The village council is busy drafting up a plan to deal with the plant on public property, as well as an awareness campaign for private property owners. Until then, keep an eye out for the plant, and make note of its location if you do spot one. With knowledge, vigilance, and persistence, we should be able to prevent Japanese Knotweed from gaining any more of a roothold in our neck of the woods than it has already.
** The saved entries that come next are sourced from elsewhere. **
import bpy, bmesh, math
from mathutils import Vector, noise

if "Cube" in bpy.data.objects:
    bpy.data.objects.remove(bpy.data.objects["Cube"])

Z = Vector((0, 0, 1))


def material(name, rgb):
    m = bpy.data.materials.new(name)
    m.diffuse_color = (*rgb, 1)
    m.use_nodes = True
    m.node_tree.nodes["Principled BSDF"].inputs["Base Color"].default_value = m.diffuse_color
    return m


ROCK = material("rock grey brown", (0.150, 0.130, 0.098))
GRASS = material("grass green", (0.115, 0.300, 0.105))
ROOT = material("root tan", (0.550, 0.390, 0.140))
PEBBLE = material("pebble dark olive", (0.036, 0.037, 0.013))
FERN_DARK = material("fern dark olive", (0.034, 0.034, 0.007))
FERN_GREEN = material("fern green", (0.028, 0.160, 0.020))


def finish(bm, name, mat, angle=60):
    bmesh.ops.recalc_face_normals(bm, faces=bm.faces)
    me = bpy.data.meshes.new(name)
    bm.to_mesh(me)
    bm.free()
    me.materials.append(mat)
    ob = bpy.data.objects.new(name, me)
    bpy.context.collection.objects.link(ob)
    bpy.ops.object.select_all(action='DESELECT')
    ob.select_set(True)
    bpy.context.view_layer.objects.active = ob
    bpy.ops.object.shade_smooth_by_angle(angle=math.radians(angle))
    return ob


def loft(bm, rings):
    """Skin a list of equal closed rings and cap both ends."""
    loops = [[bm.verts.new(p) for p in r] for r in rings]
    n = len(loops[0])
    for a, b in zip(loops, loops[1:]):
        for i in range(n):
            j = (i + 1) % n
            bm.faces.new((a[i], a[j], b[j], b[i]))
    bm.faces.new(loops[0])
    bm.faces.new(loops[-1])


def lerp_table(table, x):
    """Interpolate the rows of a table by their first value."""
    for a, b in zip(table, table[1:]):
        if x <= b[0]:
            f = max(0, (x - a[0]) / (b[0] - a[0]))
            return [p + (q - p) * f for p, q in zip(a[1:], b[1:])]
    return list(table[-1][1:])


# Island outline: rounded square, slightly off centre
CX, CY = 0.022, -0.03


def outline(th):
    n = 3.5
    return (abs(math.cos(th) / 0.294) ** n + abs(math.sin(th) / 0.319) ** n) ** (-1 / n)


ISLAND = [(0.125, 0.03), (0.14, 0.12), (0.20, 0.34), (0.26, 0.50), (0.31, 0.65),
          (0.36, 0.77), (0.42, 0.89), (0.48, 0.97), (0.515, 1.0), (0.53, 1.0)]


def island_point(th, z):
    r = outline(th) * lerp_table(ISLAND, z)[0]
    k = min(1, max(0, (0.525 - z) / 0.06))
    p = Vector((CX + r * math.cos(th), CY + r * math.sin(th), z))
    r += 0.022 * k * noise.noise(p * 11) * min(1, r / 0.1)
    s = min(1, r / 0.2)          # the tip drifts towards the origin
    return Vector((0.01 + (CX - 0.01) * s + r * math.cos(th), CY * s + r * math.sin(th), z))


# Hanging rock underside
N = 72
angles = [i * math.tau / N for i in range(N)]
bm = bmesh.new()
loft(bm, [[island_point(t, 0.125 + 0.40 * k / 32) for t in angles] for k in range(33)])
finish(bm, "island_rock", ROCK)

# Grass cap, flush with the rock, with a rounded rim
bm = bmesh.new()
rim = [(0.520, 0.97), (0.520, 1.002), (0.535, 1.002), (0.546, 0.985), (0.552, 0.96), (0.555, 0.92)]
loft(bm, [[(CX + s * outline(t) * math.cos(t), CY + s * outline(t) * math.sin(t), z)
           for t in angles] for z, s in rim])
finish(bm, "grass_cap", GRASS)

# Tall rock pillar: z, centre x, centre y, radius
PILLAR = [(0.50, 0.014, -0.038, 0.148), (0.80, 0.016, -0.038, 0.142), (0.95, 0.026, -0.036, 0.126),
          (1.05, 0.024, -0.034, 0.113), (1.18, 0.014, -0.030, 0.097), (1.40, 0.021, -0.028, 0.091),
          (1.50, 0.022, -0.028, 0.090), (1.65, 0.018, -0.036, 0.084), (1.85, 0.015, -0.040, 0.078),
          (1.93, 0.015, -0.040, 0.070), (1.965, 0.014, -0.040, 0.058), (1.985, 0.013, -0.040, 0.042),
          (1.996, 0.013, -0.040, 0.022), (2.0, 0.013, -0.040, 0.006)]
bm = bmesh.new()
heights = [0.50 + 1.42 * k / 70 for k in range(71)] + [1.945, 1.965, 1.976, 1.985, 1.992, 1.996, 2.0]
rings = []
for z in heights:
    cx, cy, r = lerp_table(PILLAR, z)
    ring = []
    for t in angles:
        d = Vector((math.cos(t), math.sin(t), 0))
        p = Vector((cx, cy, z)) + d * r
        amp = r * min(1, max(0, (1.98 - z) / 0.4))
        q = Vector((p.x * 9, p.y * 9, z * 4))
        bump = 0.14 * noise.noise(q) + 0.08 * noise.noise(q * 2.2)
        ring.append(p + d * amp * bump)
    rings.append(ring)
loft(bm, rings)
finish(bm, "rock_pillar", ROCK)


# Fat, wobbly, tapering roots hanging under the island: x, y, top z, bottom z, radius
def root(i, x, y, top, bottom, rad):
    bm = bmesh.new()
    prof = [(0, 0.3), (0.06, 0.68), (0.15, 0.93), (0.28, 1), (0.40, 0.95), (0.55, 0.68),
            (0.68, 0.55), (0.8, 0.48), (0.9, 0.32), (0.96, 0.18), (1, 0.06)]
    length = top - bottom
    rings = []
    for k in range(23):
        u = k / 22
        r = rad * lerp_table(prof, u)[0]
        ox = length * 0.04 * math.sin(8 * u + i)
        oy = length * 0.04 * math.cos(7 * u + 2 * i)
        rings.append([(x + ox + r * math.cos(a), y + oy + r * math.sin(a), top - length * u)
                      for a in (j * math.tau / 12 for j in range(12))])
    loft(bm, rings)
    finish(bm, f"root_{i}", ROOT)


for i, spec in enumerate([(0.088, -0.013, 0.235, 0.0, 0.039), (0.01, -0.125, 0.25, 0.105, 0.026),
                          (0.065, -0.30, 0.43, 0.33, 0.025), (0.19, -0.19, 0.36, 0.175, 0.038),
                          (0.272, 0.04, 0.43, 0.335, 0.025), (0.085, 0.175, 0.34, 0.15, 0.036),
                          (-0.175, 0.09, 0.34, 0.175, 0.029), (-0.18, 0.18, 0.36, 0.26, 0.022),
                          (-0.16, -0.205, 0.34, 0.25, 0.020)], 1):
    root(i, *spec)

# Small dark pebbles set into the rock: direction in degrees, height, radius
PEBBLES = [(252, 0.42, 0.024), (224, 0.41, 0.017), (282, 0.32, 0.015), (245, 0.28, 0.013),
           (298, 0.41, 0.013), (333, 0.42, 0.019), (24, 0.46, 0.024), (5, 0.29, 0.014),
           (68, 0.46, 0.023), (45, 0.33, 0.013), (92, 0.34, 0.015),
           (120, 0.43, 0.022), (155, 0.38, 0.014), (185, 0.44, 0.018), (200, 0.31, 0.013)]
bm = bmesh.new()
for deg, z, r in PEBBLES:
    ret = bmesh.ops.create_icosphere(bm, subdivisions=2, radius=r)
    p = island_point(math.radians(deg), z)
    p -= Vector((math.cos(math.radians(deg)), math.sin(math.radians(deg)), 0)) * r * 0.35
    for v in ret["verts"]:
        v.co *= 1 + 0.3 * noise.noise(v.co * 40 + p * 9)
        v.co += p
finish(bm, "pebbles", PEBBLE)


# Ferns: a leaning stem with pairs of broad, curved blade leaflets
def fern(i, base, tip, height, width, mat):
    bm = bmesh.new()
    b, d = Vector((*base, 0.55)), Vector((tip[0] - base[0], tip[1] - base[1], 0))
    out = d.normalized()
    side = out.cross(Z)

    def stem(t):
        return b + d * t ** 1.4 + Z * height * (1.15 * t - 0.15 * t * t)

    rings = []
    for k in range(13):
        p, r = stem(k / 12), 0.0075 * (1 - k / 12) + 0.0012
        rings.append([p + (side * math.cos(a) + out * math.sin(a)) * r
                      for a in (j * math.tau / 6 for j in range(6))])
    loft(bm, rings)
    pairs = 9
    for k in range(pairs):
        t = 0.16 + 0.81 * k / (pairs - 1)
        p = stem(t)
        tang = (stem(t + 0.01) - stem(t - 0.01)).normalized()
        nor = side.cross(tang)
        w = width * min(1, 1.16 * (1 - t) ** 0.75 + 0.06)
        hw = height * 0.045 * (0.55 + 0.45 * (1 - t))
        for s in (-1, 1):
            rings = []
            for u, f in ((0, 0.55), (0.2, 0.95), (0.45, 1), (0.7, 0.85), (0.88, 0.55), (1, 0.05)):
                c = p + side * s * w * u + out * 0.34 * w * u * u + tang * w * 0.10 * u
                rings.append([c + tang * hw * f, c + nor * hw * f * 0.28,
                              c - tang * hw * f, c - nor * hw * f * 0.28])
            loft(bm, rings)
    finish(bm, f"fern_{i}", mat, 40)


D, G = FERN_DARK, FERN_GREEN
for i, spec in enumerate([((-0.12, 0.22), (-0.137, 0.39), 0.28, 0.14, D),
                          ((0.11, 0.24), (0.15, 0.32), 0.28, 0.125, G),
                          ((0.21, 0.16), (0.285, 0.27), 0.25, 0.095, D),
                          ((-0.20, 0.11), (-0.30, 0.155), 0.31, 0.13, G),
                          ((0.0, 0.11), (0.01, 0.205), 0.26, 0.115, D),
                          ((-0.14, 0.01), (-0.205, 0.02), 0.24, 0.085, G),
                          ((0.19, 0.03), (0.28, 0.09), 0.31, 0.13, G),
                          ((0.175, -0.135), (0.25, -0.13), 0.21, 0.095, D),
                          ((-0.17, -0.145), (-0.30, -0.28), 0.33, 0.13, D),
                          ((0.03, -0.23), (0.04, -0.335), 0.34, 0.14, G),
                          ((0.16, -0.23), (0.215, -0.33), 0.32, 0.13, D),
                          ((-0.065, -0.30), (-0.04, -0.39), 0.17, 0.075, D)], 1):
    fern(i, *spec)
If it’s a horticultural Superman, consider us Lex Luthor.

 

 

Just Posted

Two missing in Pend d’Oreille crash

A 15-year-old male and 18-year-old female both from Fruitvale are missing and presumed deceased

Judge: Nelson not liable for snowbank injury

A woman sued the city after injuring herself in 2015

Kalesnikoff announces $35 million South Slocan facility

Mass timber manufacturing facility will create 50 full-time, technology-centered jobs.

Co-op aims to help small BC cannabis producers go legit

“There is an injustice happening, these people are not going to be invited to participate.”

Nakusp, New Denver schools get $1.2 million boost

Renovations, new busses on shopping list

VIDEO: RCMP ask kids to help name soon-to-be police dogs

13 German shepherd puppies will be born this year

Horvat scores 16 seconds into OT as Canucks beat Blackhawks 3-2

Pettersson sets rookie scoring record for Vancouver

No injuries, pollution in Vancouver Harbour ship collision: Transport Canada

Transportation Safety Board says it has deployed a team of investigators look into the incident

Budget 2019: Five things to watch for in the Liberals’ final fiscal blueprint

Finance Minister Bill Morneau will release the Trudeau government’s final budget on Tuesday

New concussion guidelines launched for Canada’s Olympians, Paralympians

The guidelines will be in effect at this summer’s Pan American, Parapan American Games in Lima, Peru

Alphonso Davies doubtful for Canada game against French Guiana in Vancouver

Canada will be without injured captain Scott Arfield and veteran Will Johnson

Watchdog called after man who yelled racial slurs at B.C. vigil hurt during arrest

BC RCMP say man was ‘acting suspiciously’ at prayer vigil for victims of New Zealand mosque shootings

NDP’s Jagmeet Singh steps into the House of Commons, making history

Burnaby South MP becomes first visible minority to lead a federal party in the House of Commons

Most Read